As the protests spread, Goni and Sánchez Berzain ordered the military to re-establish order, authorizing them to use firepower if necessary. In the highland Aymara city of El Alto, they shot at protestors blocking a convoy of gasoline trucks destined for neighboring La Paz, killing an estimated 25 people. Witnesses testified at the 2018 trial in Fort Lauderdale, Florida, that soldiers were ordered to shoot at “anything that moves” and that these soldiers shot “in every direction,” bringing a “rain of bullets” down on unarmed civilians, some inside homes or buildings, and others while they were attempting to hide or flee.
Successive U.S. administrations, beginning in 2003 with George Bush, provided refuge in the United States to Goni and Sánchez Berzain. In 2012, the Obama administration rejected the Bolivian government’s request to extradite Goni to face charges related to the deaths and injuries. “I want to apologize [to the Bolivian people] for what my government has done in protecting Goni and Sánchez Berzain for twenty years,” Becker said in La Paz on September 29.
A case brought in Bolivia against Goni, his ministers, and his military high command reached a unanimous verdict in 2011 that led to sentences of 10 to 15 years for five military ex-commanders and three years for two of Goni’s ex-ministers. Goni, Sánchez Berzain, and the other ministers who fled the country before the trial were not sentenced, because defendants cannot be tried in absentia in Bolivia.
The plaintiffs’ U.S. attorneys agree that the case sends a clear message to human rights abusers around the world that they can no longer count on safe haven in the United States, as so many of them have done in the past and continue to do. It also signals to victims of repression that within the United States there is a mechanism for accountability that they can access.
This case is also unprecedented because it is the first ever of its kind to be brought against a living former president. It is also the only time in history that victims have been able to confront a former head of state who unleashed repression against them face-to-face in a U.S. court.

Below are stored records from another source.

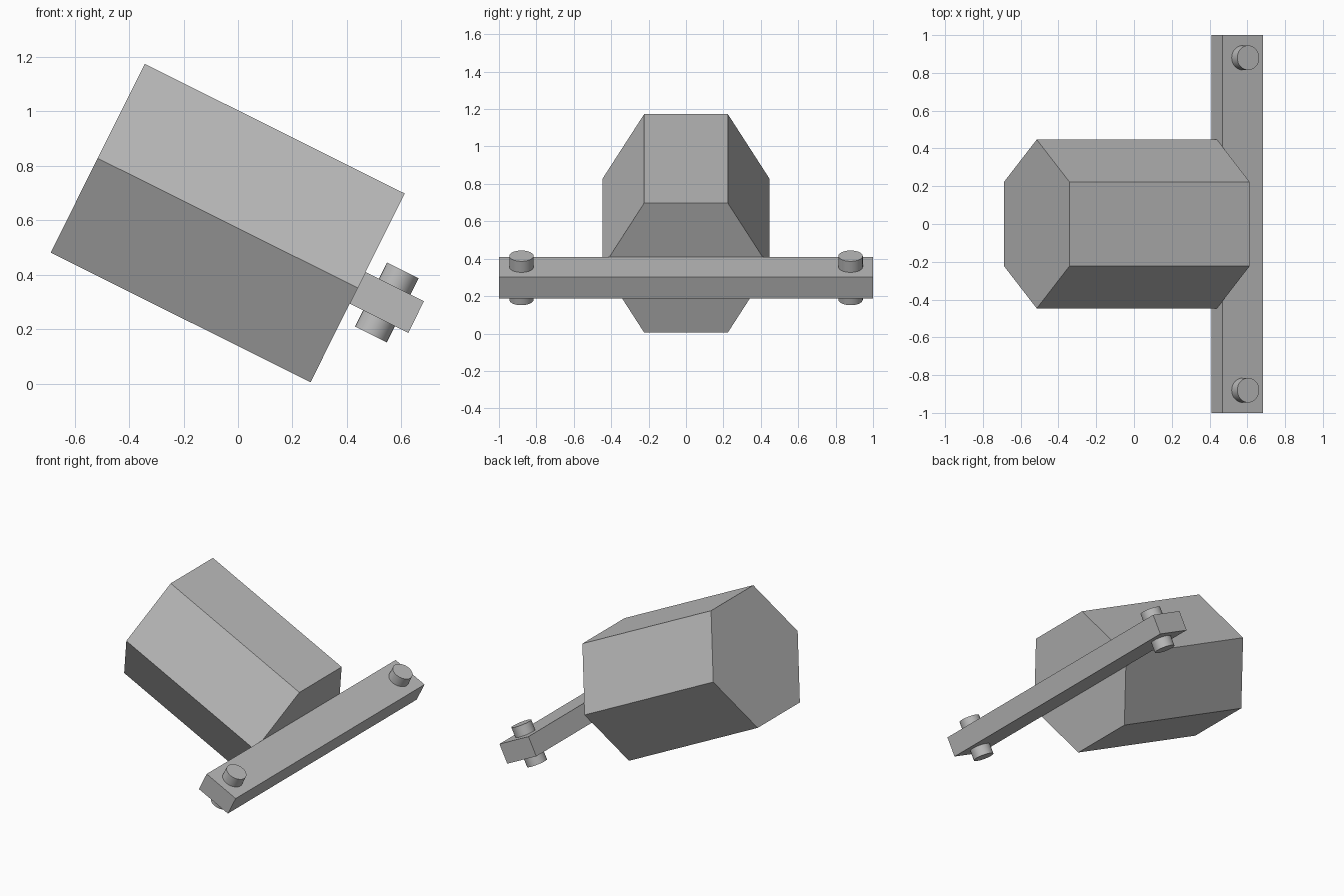
import bpy
from math import radians
from mathutils import Matrix, Vector

default = bpy.data.objects.get("Cube")
if default:
    bpy.data.objects.remove(default, do_unlink=True)

grey = bpy.data.materials.new("plain_grey")
grey.use_nodes = True
grey.diffuse_color = (0.5, 0.5, 0.5, 1)
grey.node_tree.nodes["Principled BSDF"].inputs["Base Color"].default_value = (0.5, 0.5, 0.5, 1)

# Shared tilt: local x runs down the head, local z runs along the pins
TILT = radians(26.5)
HEAD_CENTRE = Vector((-0.038, 0, 0.589))
HEAD_LENGTH, HEAD_RADIUS = 1.066, 0.447
BAR_WIDTH, BAR_THICK = 0.24, 0.13


def place(x, y):
    """Point at distance x down the tilted axis and y across."""
    return HEAD_CENTRE + Matrix.Rotation(TILT, 3, 'Y') @ Vector((x, y, 0))


def finish(name):
    obj = bpy.context.object
    obj.name = name
    obj.data.materials.append(grey)
    return obj


# Hexagonal head, with edges pointing to the sides
bpy.ops.mesh.primitive_cylinder_add(vertices=6, radius=HEAD_RADIUS, depth=HEAD_LENGTH,
                                    location=HEAD_CENTRE, rotation=(0, TILT + radians(90), 0))
finish("hexagonal_head")

# Long cross bar, flush against the lower end of the head
bar_x = (HEAD_LENGTH + BAR_WIDTH) / 2
bpy.ops.mesh.primitive_cube_add(size=1, location=place(bar_x, 0), rotation=(0, TILT, 0))
bar = finish("cross_bar")
bar.scale = (BAR_WIDTH, 2, BAR_THICK)

# Round pins through both ends of the bar
for side, y in (("left", 0.88), ("right", -0.88)):
    bpy.ops.mesh.primitive_cylinder_add(vertices=32, radius=0.065, depth=0.262,
                                        location=place(bar_x, y), rotation=(0, TILT, 0))
    finish(side + "_pin")
    bpy.ops.object.shade_smooth_by_angle(angle=radians(40))
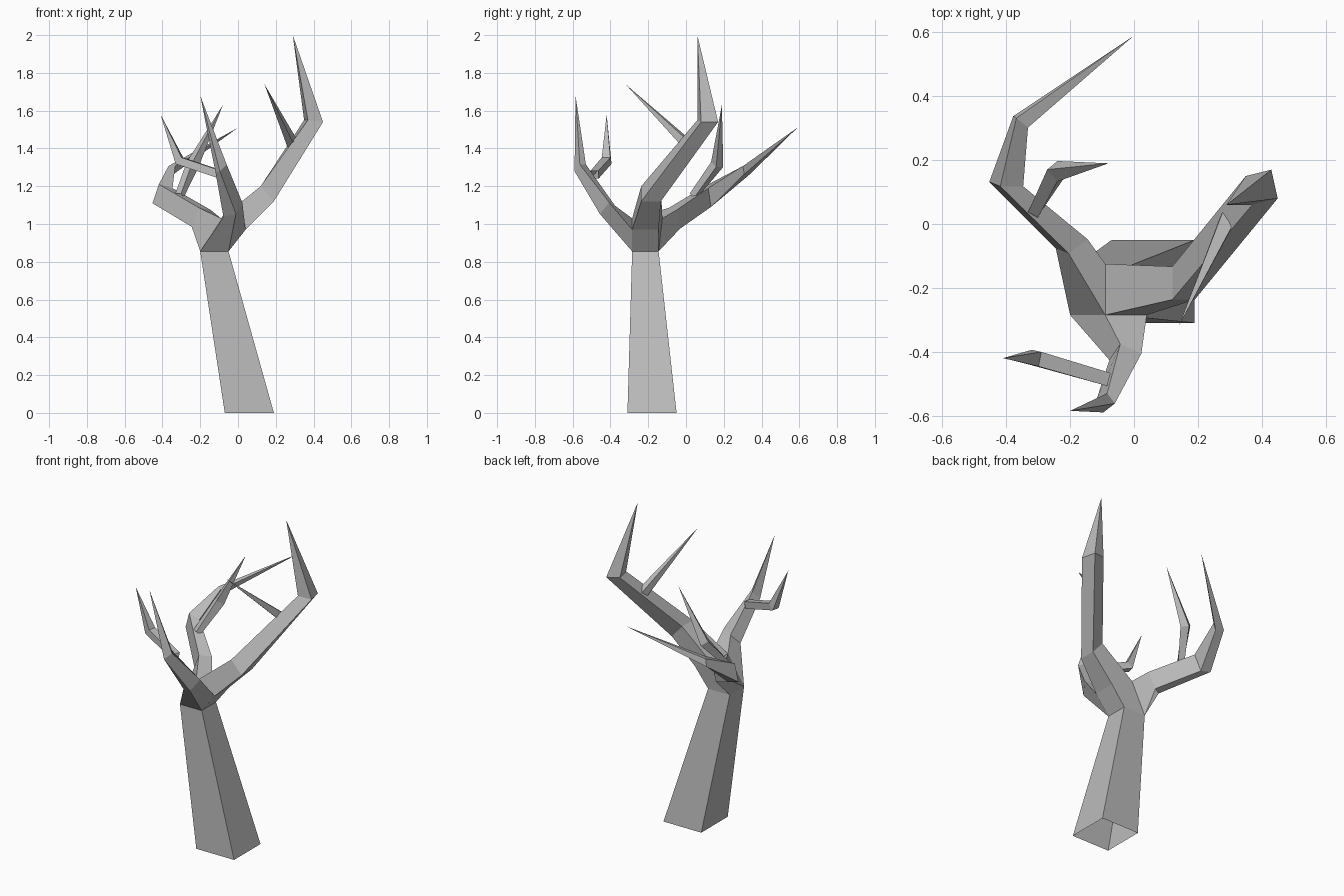
import bpy, bmesh
from mathutils import Vector

default_cube = bpy.data.objects.get("Cube")
if default_cube:
    bpy.data.objects.remove(default_cube, do_unlink=True)

# Single bark colour
bark = bpy.data.materials.new("grey_bark")
bark.use_nodes = True
bark_colour = (.5, .5, .5, 1)
bark.diffuse_color = bark_colour
bark.node_tree.nodes["Principled BSDF"].inputs["Base Color"].default_value = bark_colour


def ring(centre, across, upward):
    """Four corners of a limb section: two lower, then two upper."""
    centre, across, upward = Vector(centre), Vector(across), Vector(upward)
    return [centre - across - upward, centre + across - upward,
            centre + across + upward, centre - across + upward]


def round_ring(centre, direction, radius):
    """Square section at right angles to a direction."""
    direction = Vector(direction).normalized()
    across = direction.cross(Vector((0, 0, 1))).normalized()
    upward = across.cross(direction)
    half = radius * .7
    return ring(centre, across * half, upward * half)


def build_limb(name, rings, tip=None, extra_faces=()):
    """Skin the sections into one flat shaded limb, ending in a point if given."""
    bm = bmesh.new()
    loops = [[bm.verts.new(corner) for corner in section] for section in rings]
    for lower, upper in zip(loops, loops[1:]):
        for i in range(len(lower)):
            j = (i + 1) % len(lower)
            bm.faces.new((lower[i], lower[j], upper[j], upper[i]))
    if tip is not None:
        point = bm.verts.new(tip)
        last = loops[-1]
        for i in range(len(last)):
            bm.faces.new((last[i], last[(i + 1) % len(last)], point))
    for corners in extra_faces:
        bm.faces.new([bm.verts.new(corner) for corner in corners])
    bmesh.ops.remove_doubles(bm, verts=bm.verts[:], dist=.0001)
    bmesh.ops.recalc_face_normals(bm, faces=bm.faces[:])
    mesh = bpy.data.meshes.new(name)
    bm.to_mesh(mesh)
    bm.free()
    mesh.materials.append(bark)
    limb = bpy.data.objects.new(name, mesh)
    bpy.context.collection.objects.link(limb)
    return limb


def build_twig(name, points, radii):
    """Thin side twig: sections along a path, the last point being its tip."""
    points = [Vector(p) for p in points]
    sections = []
    for i, radius in enumerate(radii):
        before = points[max(i - 1, 0)]
        direction = (points[i + 1] - points[i]).normalized()
        if i:
            direction += (points[i] - before).normalized()
        sections.append(round_ring(points[i], direction, radius))
    return build_limb(name, sections, points[-1])


# Fork corners, shared by the trunk and the three main branches
front, back = -.285, -.145
left_low = [Vector((-.2, y, .855)) for y in (front, back)]
right_low = [Vector((-.05, y, .855)) for y in (front, back)]
right_high = [Vector((.04, y, .97)) for y in (front, back)]
left_high = [Vector((-.09, y, 1.03)) for y in (front, back + .02)]

# Trunk, open underneath, with the back and right walls of the fork
foot = ring((.06, -.18, 0), (.13, 0, 0), (0, .13, 0))
collar = [left_low[0], right_low[0], right_low[1], left_low[1]]
fork_back = (left_low[1], right_low[1], right_high[1], left_high[1])
fork_right = (right_low[0], right_low[1], right_high[1], right_high[0])
build_limb("trunk", [foot, collar], extra_faces=(fork_back, fork_right))

# Tall branch to the left
build_limb("tall_left_branch", [
    [right_high[0], right_high[1], left_high[1], left_high[0]],
    ring((.155, -.185, 1.16), (0, .052, 0), (-.035, 0, .04)),
    ring((.4, .115, 1.545), (-.01, .045, 0), (-.04, -.01, .005)),
], tip=(.29, .06, 2))

# Branch reaching forward
build_limb("front_branch", [
    [left_low[0], right_low[0], right_high[0], left_high[0]],
    ring((-.027, -.416, 1.075), (.033, -.015, .008), (.017, .025, .03)),
    ring((-.09, -.56, 1.297), (.012, -.016, 0), (.018, .014, .018)),
], tip=(-.2, -.585, 1.68))

# Curling branch to the back right
build_limb("back_right_branch", [
    [left_low[1], left_low[0], left_high[0], left_high[1]],
    ring((-.195, -.062, 1.03), (-.03, -.022, .005), (.02, -.008, .05)),
    ring((-.4, .125, 1.15), (-.036, 0, .01), (.017, -.007, .05)),
    ring((-.355, .32, 1.285), (-.018, .015, 0), (.005, -.003, .022)),
], tip=(0, .59, 1.51))

# Side twigs
build_twig("left_branch_twig", [(.3, .03, 1.4), (.14, -.32, 1.74)], [.035])
build_twig("front_branch_twig",
           [(-.085, -.485, 1.26), (-.31, -.42, 1.335), (-.41, -.42, 1.58)], [.03, .033])
build_twig("back_branch_twig",
           [(-.31, .04, 1.15), (-.24, .165, 1.315), (-.08, .19, 1.63)], [.025, .035])
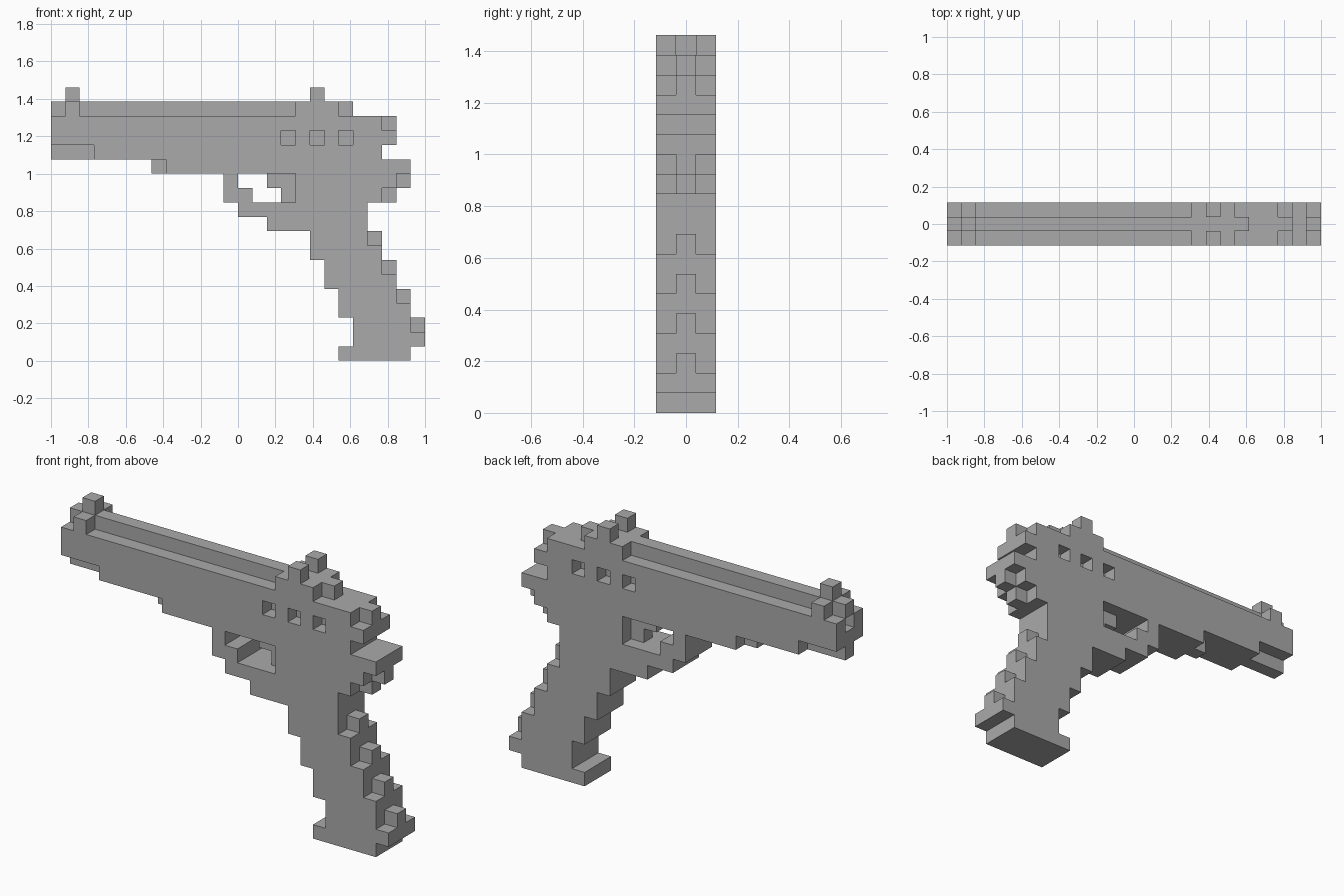
import bpy
import bmesh
from mathutils import Vector

cube = bpy.data.objects.get("Cube")
if cube:
    bpy.data.objects.remove(cube, do_unlink=True)

UNIT = 2 / 26          # edge of one block
WIDE = (0, 1, 2)       # full thickness
MID = (1,)             # centre layer only
SIDES = (0, 2)         # both outer layers

grey = bpy.data.materials.new("plain grey")
grey.use_nodes = True
colour = (0.4, 0.4, 0.4, 1)
grey.diffuse_color = colour
grey.node_tree.nodes["Principled BSDF"].inputs["Base Color"].default_value = colour


def block(layers, x0, x1, z0, z1):
    """Grid cells filled by a box spanning x0..x1 and z0..z1."""
    return {(x, y, z) for x in range(x0, x1) for y in layers for z in range(z0, z1)}


def join(*blocks):
    return set().union(*blocks)


parts = {}

# Slide with side ports and a muzzle opening
parts["slide"] = join(
    block(WIDE, 3, 23, 14, 15),
    block(WIDE, 0, 24, 15, 16),
    block(WIDE, 0, 23, 16, 17),
    block(MID, 23, 24, 16, 17),
)
for port in (16, 18, 20):
    parts["slide"] -= block(SIDES, port, port + 1, 15, 16)
parts["slide"] -= block(MID, 0, 1, 16, 17)

# Raised rib, rear deck and the lug under the muzzle
parts["top_rib"] = join(block(MID, 0, 1, 17, 18), block(MID, 2, 17, 17, 18))
parts["rear_deck"] = join(block(WIDE, 17, 20, 17, 18), block(MID, 20, 21, 17, 18))
parts["muzzle_lug"] = block(MID, 0, 3, 14, 15)

# Sights
parts["front_sight"] = join(block(WIDE, 1, 2, 17, 18), block(MID, 1, 2, 18, 19))
parts["rear_sight"] = block(SIDES, 18, 19, 18, 19)

# Frame and rear spur
parts["frame"] = join(
    block(MID, 7, 8, 13, 14),
    block(WIDE, 8, 25, 13, 14),
    block(WIDE, 17, 24, 12, 13),
    block(MID, 24, 25, 12, 13),
    block(WIDE, 17, 23, 11, 12),
    block(MID, 23, 24, 11, 12),
)

# Trigger and its guard
parts["trigger"] = join(block(MID, 15, 17, 12, 13), block(MID, 16, 17, 11, 12))
parts["trigger_guard"] = join(
    block(WIDE, 12, 13, 12, 13),
    block(WIDE, 12, 14, 11, 12),
    block(WIDE, 13, 18, 10, 11),
    block(WIDE, 15, 18, 9, 10),
)

# Stepped grip: each step is two blocks high with a centre ridge at the back
parts["grip"] = block(WIDE, 18, 22, 9, 11)
for step in range(4):
    front, z = min(18 + step, 20), 7 - 2 * step
    back = 23 + step
    if step == 3:
        front = 21
    parts["grip"] |= block(WIDE, front, back, z, z + 1)
    parts["grip"] |= block(WIDE, front, back - 1, z + 1, z + 2)
    parts["grip"] |= block(MID, back - 1, back, z + 1, z + 2)
parts["grip_base"] = block(WIDE, 20, 25, 0, 1)

solid = join(*parts.values())


def build(name, cells):
    """Make one object from the exposed faces of its cells."""
    bm = bmesh.new()
    for cell in sorted(cells):
        centre = Vector(cell) + Vector((0.5, 0.5, 0.5))
        for axis in range(3):
            for sign in (-1, 1):
                normal = Vector((0, 0, 0))
                normal[axis] = sign
                if tuple(int(a + b) for a, b in zip(cell, normal)) in solid:
                    continue
                u = Vector((0, 0, 0))
                u[(axis + 1) % 3] = 0.5
                v = normal.cross(u)
                middle = centre + normal / 2
                corners = (middle - u - v, middle + u - v, middle + u + v, middle - u + v)
                bm.faces.new([bm.verts.new((c - Vector((13, 1.5, 0))) * UNIT) for c in corners])
    bmesh.ops.remove_doubles(bm, verts=bm.verts, dist=UNIT / 100)
    mesh = bpy.data.meshes.new(name)
    bm.to_mesh(mesh)
    bm.free()
    mesh.materials.append(grey)
    bpy.context.scene.collection.objects.link(bpy.data.objects.new(name, mesh))


for name, cells in parts.items():
    build(name, cells)
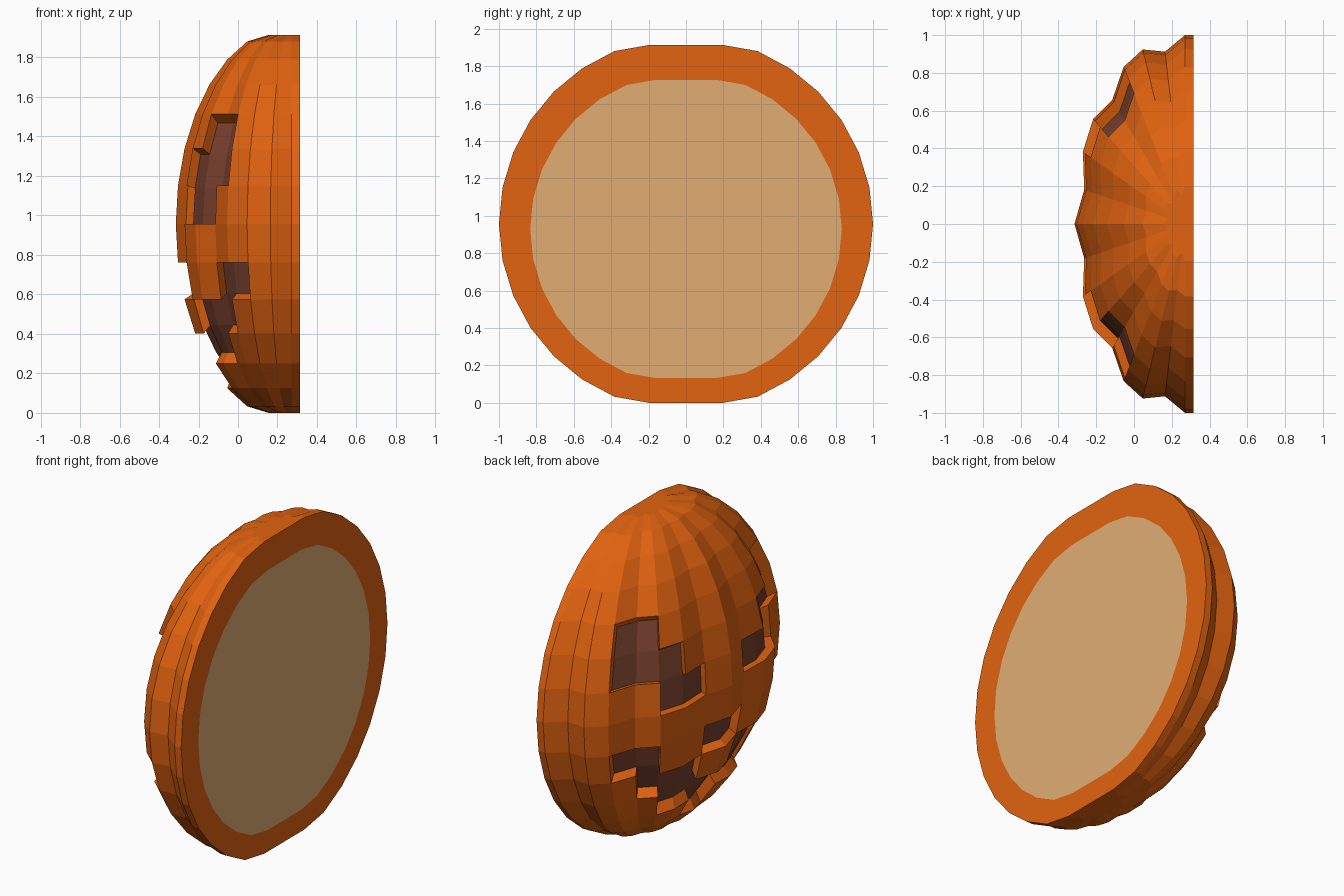
import bpy, bmesh
from math import sin, cos, pi

cube = bpy.data.objects.get("Cube")
if cube:
    bpy.data.objects.remove(cube)


def material(name, rgb):
    m = bpy.data.materials.new(name)
    m.use_nodes = True
    m.diffuse_color = (*rgb, 1)
    m.node_tree.nodes["Principled BSDF"].inputs["Base Color"].default_value = (*rgb, 1)
    return m


ORANGE = material("pumpkin_orange", (0.76, 0.125, 0.005))
BROWN = material("carved_brown", (0.19, 0.052, 0.027))
TAN = material("backing_tan", (0.75, 0.42, 0.175))

STEP = pi / 16            # angle of one rib facet and of one ring
MID, BASE_X, BACK_X = 0.957, 0.27, 0.314
DEPTH = 0.585             # squash of the dome along x
FLOOR = 0.92              # carved floor, as a share of the shell


def finish(name, bm, mats):
    bmesh.ops.remove_doubles(bm, verts=bm.verts, dist=0.0001)
    bmesh.ops.recalc_face_normals(bm, faces=bm.faces)
    me = bpy.data.meshes.new(name)
    bm.to_mesh(me)
    bm.free()
    for m in mats:
        me.materials.append(m)
    ob = bpy.data.objects.new(name, me)
    bpy.context.collection.objects.link(ob)
    return ob


def height(j):
    return max(-MID, min(MID, cos(j * STEP)))


def shell_point(j, k, scale=1.0):
    """Point on the ribbed half dome: ring j from the top, rib line k."""
    r = sin(j * STEP) * scale
    if abs(k) % 3 == 1:                       # groove lines
        r *= 0.8 if j in (1, 15) else 0.93
    return (BASE_X - DEPTH * r * cos(k * STEP),
            r * sin(k * STEP), MID + height(j) * scale)


# Carved cells per ring: spans of rib lines for eyes, nose and toothed mouth
SPANS = {
    5: [(3, 5), (-5, -3)],
    6: [(2, 5), (-5, -2)],
    7: [(1, 3), (-4, -1)],
    9: [(-1, 1), (3, 5), (-6, -4)],
    10: [(1, 4), (-5, -1)],
    11: [(-4, 3)],
    12: [(-1, 1)],
}
carved = {(j, k) for j, spans in SPANS.items() for a, b in spans for k in range(a, b)}

# Ribbed shell with sunken carvings
bm = bmesh.new()


def face(points, mat=0):
    f = bm.faces.new([bm.verts.new(p) for p in points])
    f.material_index = mat


for j in range(1, 15):
    for k in range(-8, 8):
        corners = [(j, k), (j + 1, k), (j + 1, k + 1), (j, k + 1)]
        if (j, k) not in carved:
            face([shell_point(*c) for c in corners])
            continue
        face([shell_point(*c, FLOOR) for c in corners], 1)
        neighbours = [(j, k - 1), (j + 1, k), (j, k + 1), (j - 1, k)]
        for i, n in enumerate(neighbours):
            if n not in carved:               # cut edge of the rind
                a, b = corners[i], corners[(i + 1) % 4]
                face([shell_point(*a), shell_point(*b),
                      shell_point(*b, FLOOR), shell_point(*a, FLOOR)])

# Flat top and bottom caps
for j in (1, 15):
    face([shell_point(j, k) for k in range(-8, 9)])
finish("carved_shell", bm, [ORANGE, BROWN])

# Flat back plate: orange edge and rim, tan centre
bm = bmesh.new()
outline = [(s * sin(j * STEP), height(j))
           for s, rings in ((1, range(1, 16)), (-1, range(15, 0, -1))) for j in rings]


def loop(x, scale, mid):
    return [(x, y * scale, mid + z * scale) for y, z in outline]


front, back = loop(BASE_X, 1, MID), loop(BACK_X, 1, MID)
inner = loop(BACK_X, 0.833, 0.93)
count = len(outline)
for i in range(count):
    n = (i + 1) % count
    face([front[i], front[n], back[n], back[i]])
    face([back[i], back[n], inner[n], inner[i]])
face(inner, 1)
finish("back_plate", bm, [ORANGE, TAN])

Linda Farthing is a journalist who has written for The Guardian, The Economist, Al Jazeera and Latino USA, as well as many articles for NACLA. She is the co-author of four books on Bolivia, including (with Thomas Becker) Coup: A Story of Violence and Resistance (Haymarket, 2021).